As the sun streams through the windows of HealthPark, Tai Chi participants begin their week with medication in motion.

"It's a freedom. It acquaints you with your body in the fact that its slow motions. It gives your muscles control over the move," says class participant, Herman Beyers. The 82 year old and his wife attend this SHARE Club fitness class every week. "I had an operation on my back which I was leaning over. I called it the old man walk; and I needed help; very bad."

"We spend a lot of time with body mechanics and with balance and basically what we teach is proper body alignment and proper movement and shifting the body," says Class Instructor, Dr. Marc Rowe.

In fact, the movements and mental stamina that stem from Tai Chi have become a form of medication for some people. "Participants in our program have come back and told me that they've gone to their physician and physicians often say, 'We don't know what you're doing but keep doing it,'" adds Instructor, Lee Wedlake.

"Lee is just fantastic. He is very understanding and he has a way of teaching that just flows into you," says Herman. "Beginning of the year, when I started this, I could not stand on one foot. And due to him and his helper Mark, and the instructions I had after the operation, I stand at the sink. They showed me how to balance and with his help, he's taught me how to balance and especially Mark, too."

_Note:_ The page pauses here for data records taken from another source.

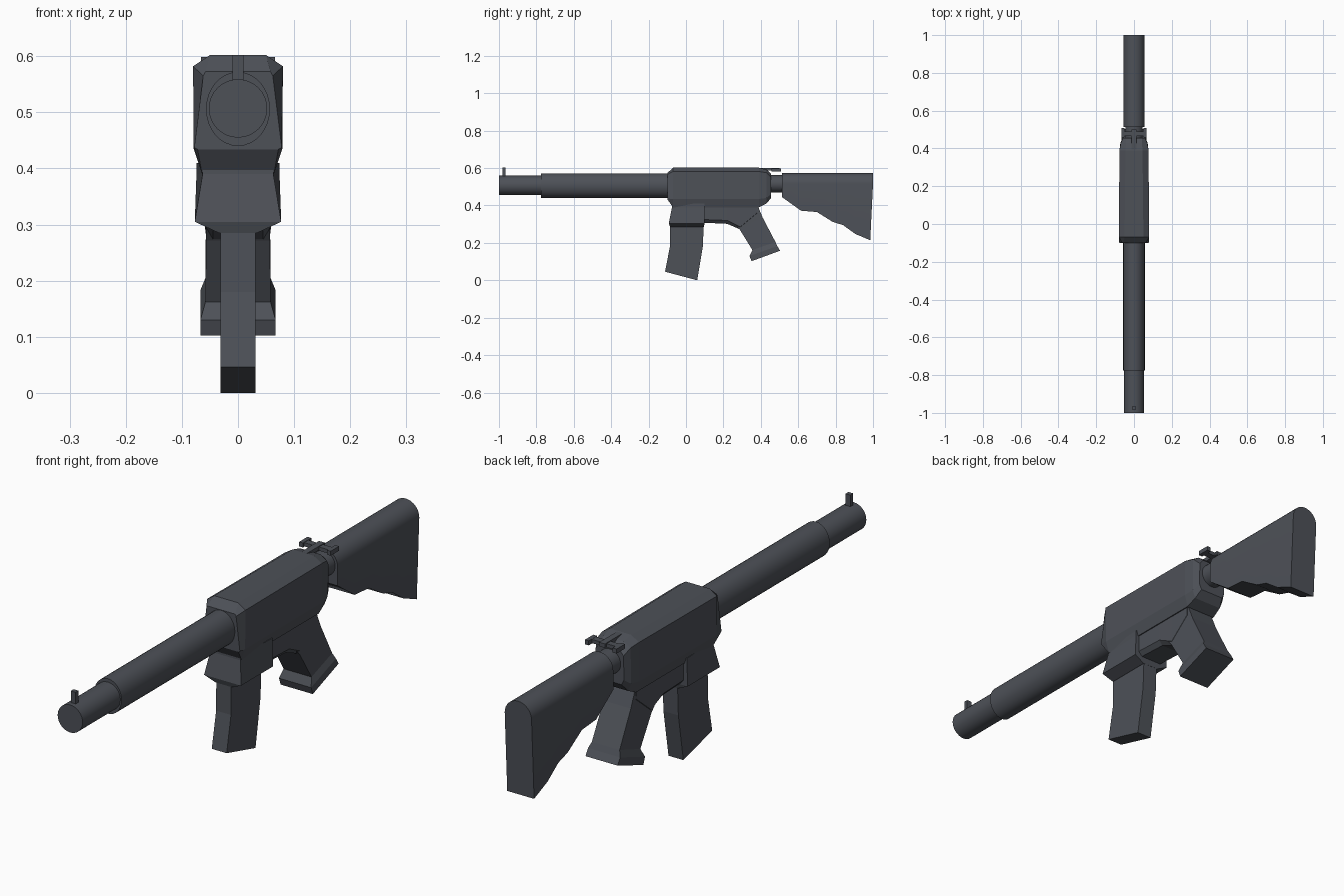
import bpy, bmesh, math

mat = bpy.data.materials.new("dark gunmetal grey")
mat.diffuse_color = (0.075, 0.082, 0.097, 1)


def loft(name, rings, smooth=False):
    """Skin a list of equal-length point rings and cap both ends."""
    bm = bmesh.new()
    vr = [[bm.verts.new(p) for p in r] for r in rings]
    n = len(vr[0])
    for a, b in zip(vr, vr[1:]):
        for i in range(n):
            j = (i + 1) % n
            bm.faces.new((a[i], a[j], b[j], b[i]))
    bm.faces.new(vr[0])
    bm.faces.new(vr[-1][::-1])
    bmesh.ops.recalc_face_normals(bm, faces=bm.faces)
    me = bpy.data.meshes.new(name)
    bm.to_mesh(me)
    bm.free()
    ob = bpy.data.objects.new(name, me)
    bpy.context.collection.objects.link(ob)
    me.materials.append(mat)
    if smooth:
        bpy.ops.object.select_all(action='DESELECT')
        ob.select_set(True)
        bpy.context.view_layer.objects.active = ob
        bpy.ops.object.shade_smooth_by_angle(angle=math.radians(35))
    return ob


def tube(name, y0, y1, rx, rz, zc, n=32):
    rings = [[(rx * math.cos(2 * math.pi * i / n), y,
               zc + rz * math.sin(2 * math.pi * i / n)) for i in range(n)]
             for y in (y0, y1)]
    return loft(name, rings, True)


def mirrored(y, half):
    """Closed ring in the xz plane from its right half, bottom to top."""
    return [(x, y, z) for x, z in half] + [(-x, y, z) for x, z in half[::-1]]


def stack(name, levels):
    """Four-sided column: front (y,z), back (y,z), front and back half width."""
    return loft(name, [[(wf, *f), (wb, *b), (-wb, *b), (-wf, *f)]
                       for f, b, wf, wb in levels])


def box(name, x0, x1, y0, y1, z0, z1):
    return loft(name, [[(x0, y0, z), (x1, y0, z), (x1, y1, z), (x0, y1, z)]
                       for z in (z0, z1)])


# Barrel, handguard and rear tube
tube("barrel", -1.0, -0.75, 0.052, 0.052, 0.507)
tube("handguard", -0.775, -0.08, 0.057, 0.066, 0.506)
tube("rear_tube", 0.44, 0.53, 0.046, 0.046, 0.516)
box("front_sight", -0.01, 0.01, -0.982, -0.965, 0.54, 0.602)

# Upper body with chamfered ends
loft("upper_body", [mirrored(y, h) for y, h in (
    (-0.10, [(0.072, 0.434), (0.078, 0.437), (0.062, 0.565), (0.058, 0.573)]),
    (-0.07, [(0.064, 0.39), (0.079, 0.435), (0.08, 0.582), (0.05, 0.602)]),
    (0.39, [(0.064, 0.39), (0.077, 0.435), (0.077, 0.582), (0.045, 0.602)]),
    (0.43, [(0.06, 0.41), (0.072, 0.44), (0.07, 0.575), (0.042, 0.592)]),
    (0.455, [(0.05, 0.44), (0.06, 0.46), (0.058, 0.55), (0.042, 0.57)]))])

# Magazine housing and magazine
stack("magazine_housing", [
    ((-0.075, 0.41), (0.10, 0.41), 0.063, 0.074),
    ((-0.075, 0.39), (0.10, 0.39), 0.063, 0.074),
    ((-0.092, 0.305), (0.10, 0.305), 0.077, 0.077),
    ((-0.085, 0.285), (0.095, 0.285), 0.034, 0.034)])
stack("magazine", [
    ((-0.085, 0.30), (0.095, 0.30), 0.031, 0.031),
    ((-0.086, 0.18), (0.09, 0.18), 0.031, 0.031),
    ((-0.112, 0.046), (0.06, 0.0), 0.031, 0.031)])

# Lower frame and grip
loft("lower_frame", [mirrored(y, h) for y, h in (
    (0.09, [(0.045, 0.308), (0.06, 0.325), (0.06, 0.40)]),
    (0.22, [(0.045, 0.302), (0.06, 0.32), (0.06, 0.40)]),
    (0.29, [(0.045, 0.272), (0.058, 0.285), (0.06, 0.40)]),
    (0.38, [(0.045, 0.33), (0.058, 0.36), (0.06, 0.40)]))])
stack("grip", [
    ((0.235, 0.33), (0.385, 0.395), 0.057, 0.057),
    ((0.287, 0.272), (0.41, 0.335), 0.057, 0.057),
    ((0.355, 0.162), (0.478, 0.205), 0.058, 0.058),
    ((0.34, 0.13), (0.488, 0.183), 0.067, 0.067),
    ((0.35, 0.102), (0.503, 0.158), 0.067, 0.067)])

# Charging handle: stem, crossbar and end lugs
box("handle_stem", -0.012, 0.012, 0.36, 0.50, 0.586, 0.601)
box("handle_crossbar", -0.06, 0.06, 0.465, 0.49, 0.584, 0.598)
for s in (-1, 1):
    box("handle_lug", s * 0.05, s * 0.066, 0.458, 0.508, 0.582, 0.599)

# Shoulder stock: rounded top, uneven underside
profile = [(0.513, 0.445), (0.615, 0.372), (0.70, 0.365), (0.785, 0.312),
           (0.84, 0.295), (0.905, 0.248), (0.985, 0.214), (0.9999, 0.40)]
profile = [(y, z) for y, z in profile[:-1]]
R, ZC = 0.056, 0.517
arc = [(R * math.cos(math.pi / 2 * i / 8), ZC + R * math.sin(math.pi / 2 * i / 8))
       for i in range(9)]
arc[-1] = (0.002, ZC + R)
rings = [mirrored(y, [(R, z)] + arc) for y, z in profile]
# Butt plate leans back slightly towards the top
rings[-1] = [(x, 0.985 + 0.015 * min(1, (z - 0.214) / 0.2), z) for x, y, z in rings[-1]]
loft("shoulder_stock", rings, True)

Tai Chi consists of slow and continuous movements that focus on connecting the body and the mind. Since it's self-paced, participants can move at their own speed. Instructors design moves to meet specific physical needs. To learn more about this program, you can call 239-772-6765.